Although National Internet Safety Day, 6th February, is key in highlighting this important issue, the exchange of personal data and interaction with others over the world wide web should be upper most in our mind every time we click that iconic blue “e”.
The development of the internet and social networking should be seen as a positive thing; where would we be without online purchasing or being able to keep in touch via Facebook? But with rapid growth we can sometime feel we are losing control of our own private data and the safety of our loved ones. So, how better to mark Internet Safety Day than to revisit some common dangers and tips to avoid the scammers?

Secure from the start

Even before you go on line, you need to think ahead and protect yourself. Make sure you firewall is set up and that it is on the highest setting possible. Also, download anti-virus and spyware software, such as McAfee or Norton. If you have this already, make sure you regularly update it for it to work most efficiently to protect your PC.

Password Protect

Make sure you have a strong password – Using a capital letter, numbers and other characters in a combination makes it harder to crack. Try not to use passwords other people could easily guess and definitely do not use PASSWORD or PASSWORD123. Use different passwords for different sites, but make sure you can remember them.

Phishing…Don’t get bitten by sharks

Criminal gangs send emails with the intent of gaining your bank account details or passwords. Common scams ask you to send money or receive money in a rush, meaning you make instinctive decisions. Sometimes fake emails are sent from genuine looking accounts, asking you to re-enter your password of account details. These are harder to spot, but before you act, double check. Poor spelling, expression, grammar and odd emails are a sign these are fake. If in doubt, delete and ring the company from a genuine number you have on a letter.

Pharming…A deliberate misspelling and a costly mistake

It’s all too easy to type Efsy or yagoo into your address bar but mistyping genuine website addresses can lead you to fake websites where the criminals will skim your passwords and access your real accounts, so double check before you hit enter. Also, if you find a website that you have never used before, double check its credentials. Have a look at in the address bar: is there a padlock symbol and does the address start with ‘https://’? If so, it’s ok. The ‘S’ stands for secure, this means the website has been verified by a third party and will encrypt any information sent through it. Remember, if a deal looks too good to be true – it is.
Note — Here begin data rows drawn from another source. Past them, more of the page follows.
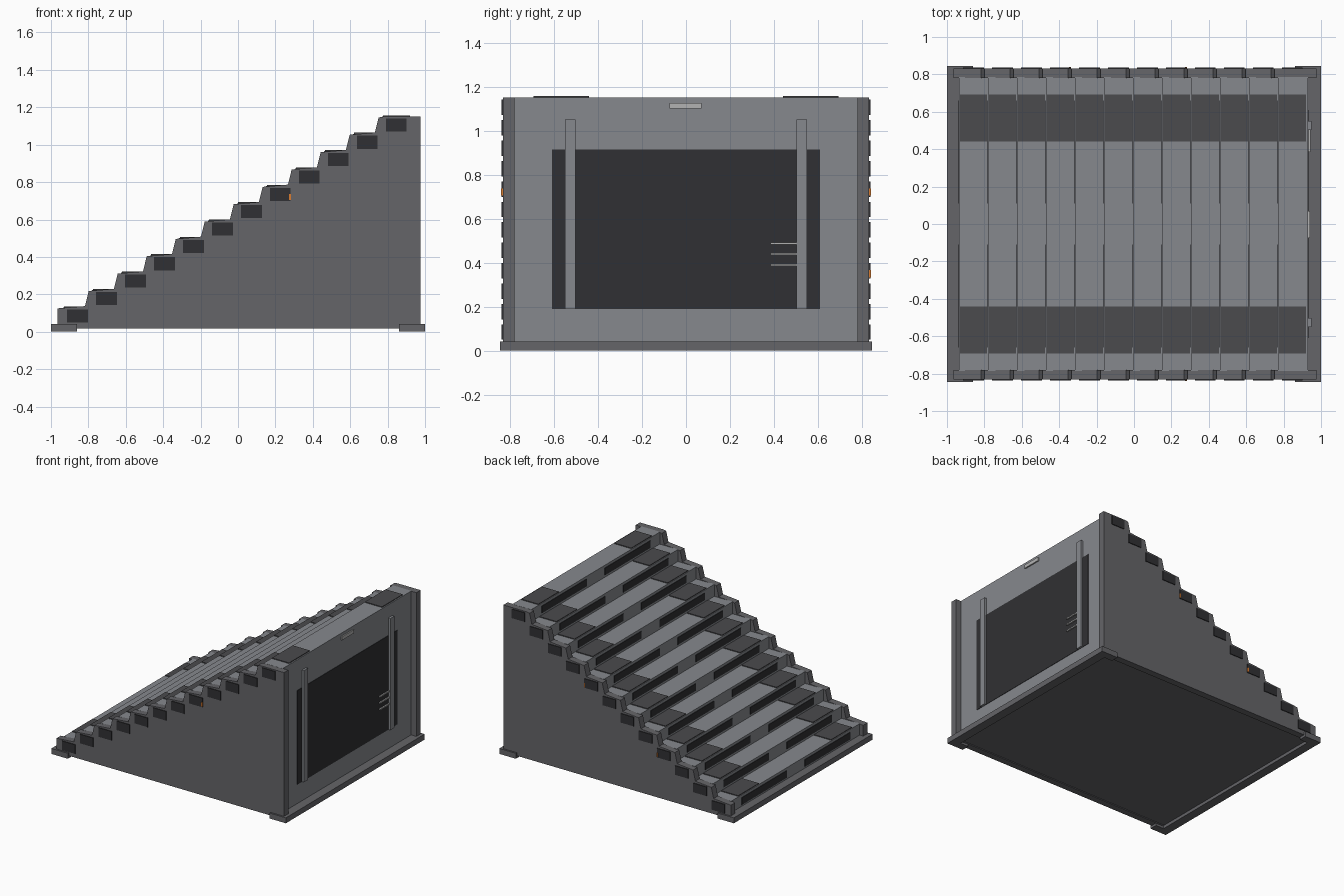
import bpy, bmesh

if "Cube" in bpy.data.objects:
    bpy.data.objects.remove(bpy.data.objects["Cube"])

N, DX, DZ = 12, 0.155, 0.0928


def material(name, r, g, b):
    m = bpy.data.materials.new(name)
    m.diffuse_color = (r, g, b, 1)
    m.use_nodes = True
    m.node_tree.nodes["Principled BSDF"].inputs["Base Color"].default_value = m.diffuse_color
    return m


LIGHT = material("light_grey", 0.24, 0.25, 0.27)
SIDE = material("side_grey", 0.13, 0.13, 0.14)
PAD = material("pad_grey", 0.07, 0.07, 0.075)
DARK = material("dark", 0.03, 0.03, 0.033)
METAL = material("metal", 0.45, 0.45, 0.45)
ORANGE = material("orange", 0.7, 0.2, 0.03)


def finish(name, bm, mat):
    bmesh.ops.recalc_face_normals(bm, faces=bm.faces)
    me = bpy.data.meshes.new(name)
    bm.to_mesh(me)
    bm.free()
    me.materials.append(mat)
    ob = bpy.data.objects.new(name, me)
    bpy.context.collection.objects.link(ob)
    return ob


def boxes(name, items, mat):
    """Each item is (x0, x1, y0, y1, z0, z1)."""
    bm = bmesh.new()
    for x0, x1, y0, y1, z0, z1 in items:
        vs = bmesh.ops.create_cube(bm, size=1)["verts"]
        for v in vs:
            v.co = (x1 if v.co.x > 0 else x0, y1 if v.co.y > 0 else y0,
                    z1 if v.co.z > 0 else z0)
    return finish(name, bm, mat)


def both(x0, x1, y0, y1, z0, z1):
    return [(x0, x1, y0, y1, z0, z1), (x0, x1, -y1, -y0, z0, z1)]


def extrude_profile(name, pts, y0, y1, mat):
    bm = bmesh.new()
    f = bm.faces.new([bm.verts.new((x, y0, z)) for x, z in pts])
    g = bmesh.ops.extrude_face_region(bm, geom=[f])["geom"]
    for v in g:
        if isinstance(v, bmesh.types.BMVert):
            v.co.y = y1
    return finish(name, bm, mat)


# Inner staircase body with treads and risers
core = [(0.93, 0.03), (-0.935, 0.03)]
for i in range(N):
    x, z = -0.935 + DX * i, 0.13 + DZ * i
    core += [(x, z), (x + DX if i < N - 1 else 0.93, z)]
extrude_profile("stair_body", core, -0.785, 0.785, LIGHT)
boxes("underside_plate", [(-0.93, 0.93, -0.785, 0.785, 0.024, 0.032)], SIDE)

# Side panels with leaning sawtooth edge
side = [(0.975, 0.018), (-0.965, 0.018)]
for i in range(N):
    x, z = -0.965 + DX * i, 0.125 + DZ * i
    side += [(x + (0.012 if i else 0), z)]
    side += [(x + DX - 0.008, z + 0.012)] if i < N - 1 else [(x + 0.04, 1.15), (0.975, 1.15)]
for s, label in ((-1, "front"), (1, "back")):
    extrude_profile("side_panel_" + label, side, s * 0.78, s * 0.832, SIDE)

# Grip pads, riser slots and side lamp boxes, repeated on each step
pads, slots, lamps = [], [], []
for i in range(N):
    x, z = DX * i, DZ * i
    pads += both(-0.93 + x, -0.785 + x, 0.44, 0.692, 0.125 + z, 0.136 + z)
    slots += both(-0.939 + x, -0.925 + x, 0.11, 0.66, 0.055 + z, 0.11 + z)
    lamps += both(-0.915 + x, -0.803 + x, 0.82, 0.838, 0.05 + z, 0.12 + z)
boxes("grip_pads", pads, PAD)
boxes("riser_slots", slots, DARK)
boxes("side_lamps", lamps, DARK)

# Small orange markers on a few lamps
marks = both(0.273, 0.283, 0.825, 0.84, 0.705, 0.737)
marks.append((-0.347, -0.337, 0.825, 0.84, 0.334, 0.366))
boxes("lamp_markers", marks, ORANGE)

# Base beams with short corner returns
base = [(-1, -0.93, -0.845, 0.845, 0, 0.042), (0.93, 1, -0.845, 0.845, 0, 0.042)]
base += both(-1, -0.86, 0.785, 0.845, 0, 0.042) + both(0.86, 1, 0.785, 0.845, 0, 0.042)
boxes("base_beams", base, SIDE)

# Rear door, rails, hinge bars and handle
boxes("rear_door", [(0.92, 0.933, -0.61, 0.61, 0.19, 0.915)], DARK)
boxes("rear_rails", both(0.925, 0.948, 0.502, 0.55, 0.19, 1.05), LIGHT)
boxes("hinge_bars", [(0.925, 0.943, 0.385, 0.55, z - 0.005, z + 0.005)
                     for z in (0.39, 0.44, 0.488)], METAL)
boxes("rear_handle", [(0.925, 0.94, -0.075, 0.07, 1.1, 1.127)], METAL)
Content…See it, close it, report it…

The internet is an open source meaning anyone can put anything onto it. So, sometimes you can stumble on material that you could find distasteful, cause you distress or even be illegal. If you should encounter anything like this, see it, close it, report it – to the police, social media company or the relevant authority. Parental controls can be set on the internet and learning how to use the internet with a child or using it alongside them can help you to keep a tight hold of what parts of the internet they are seeing.

Social Media…Right people, right content, right future…

Social media has exploded over the past 15 years; Facebook, Twitter, Instagram and Snapchat are all popular apps. Social media appeals to all but especially the younger generation, with youngsters connecting with these networks instantly. Young or old, digital footprints, instant access to strangers around the world and multimedia communications can cause new concerns. The NSPCC are currently running their TEAM campaign – https://www.nspcc.org.uk/ – but following these top tips on this website can help anyone of any age keep themselves safe on social media – https://www.getsafeonline.org/social-networking/social-networking-sites/

And finally….

The internet has truly changed the world and the technology around it is developing at a pace, so being able to use it safely and help your loved ones use it safely is essential. Using the advice above can help you do just that.

 

Credit: Guest Blog Writer – Jo Morrell